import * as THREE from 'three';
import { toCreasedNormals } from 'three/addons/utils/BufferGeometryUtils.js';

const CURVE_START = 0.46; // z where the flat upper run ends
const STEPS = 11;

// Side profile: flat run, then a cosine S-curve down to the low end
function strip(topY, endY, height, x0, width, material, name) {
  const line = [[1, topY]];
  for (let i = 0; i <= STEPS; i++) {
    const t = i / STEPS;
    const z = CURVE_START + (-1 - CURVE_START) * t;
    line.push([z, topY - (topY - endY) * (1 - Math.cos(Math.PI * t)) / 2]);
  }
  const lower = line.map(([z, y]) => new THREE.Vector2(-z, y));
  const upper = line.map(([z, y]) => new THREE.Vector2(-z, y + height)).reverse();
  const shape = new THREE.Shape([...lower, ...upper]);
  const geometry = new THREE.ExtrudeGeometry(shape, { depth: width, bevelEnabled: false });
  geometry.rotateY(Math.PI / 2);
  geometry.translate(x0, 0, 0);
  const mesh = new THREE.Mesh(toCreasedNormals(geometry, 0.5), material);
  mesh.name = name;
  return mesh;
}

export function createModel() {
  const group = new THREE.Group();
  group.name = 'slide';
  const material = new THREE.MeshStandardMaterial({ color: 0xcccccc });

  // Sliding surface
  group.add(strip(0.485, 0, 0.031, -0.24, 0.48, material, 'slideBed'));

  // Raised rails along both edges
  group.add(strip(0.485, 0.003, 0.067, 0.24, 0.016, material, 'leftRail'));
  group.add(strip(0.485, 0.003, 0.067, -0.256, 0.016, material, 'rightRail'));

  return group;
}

__________

▸ **THE PROBLEM**
Above are the records; copy exactly the lines from the line with "the low end" through the line with "0.48, material, 'slideBed'));", both included.

▸ **RESPONSE TO THE TASK**
// Side profile: flat run, then a cosine S-curve down to the low end
function strip(topY, endY, height, x0, width, material, name) {
  const line = [[1, topY]];
  for (let i = 0; i <= STEPS; i++) {
    const t = i / STEPS;
    const z = CURVE_START + (-1 - CURVE_START) * t;
    line.push([z, topY - (topY - endY) * (1 - Math.cos(Math.PI * t)) / 2]);
  }
  const lower = line.map(([z, y]) => new THREE.Vector2(-z, y));
  const upper = line.map(([z, y]) => new THREE.Vector2(-z, y + height)).reverse();
  const shape = new THREE.Shape([...lower, ...upper]);
  const geometry = new THREE.ExtrudeGeometry(shape, { depth: width, bevelEnabled: false });
  geometry.rotateY(Math.PI / 2);
  geometry.translate(x0, 0, 0);
  const mesh = new THREE.Mesh(toCreasedNormals(geometry, 0.5), material);
  mesh.name = name;
  return mesh;
}

export function createModel() {
  const group = new THREE.Group();
  group.name = 'slide';
  const material = new THREE.MeshStandardMaterial({ color: 0xcccccc });

  // Sliding surface
  group.add(strip(0.485, 0, 0.031, -0.24, 0.48, material, 'slideBed'));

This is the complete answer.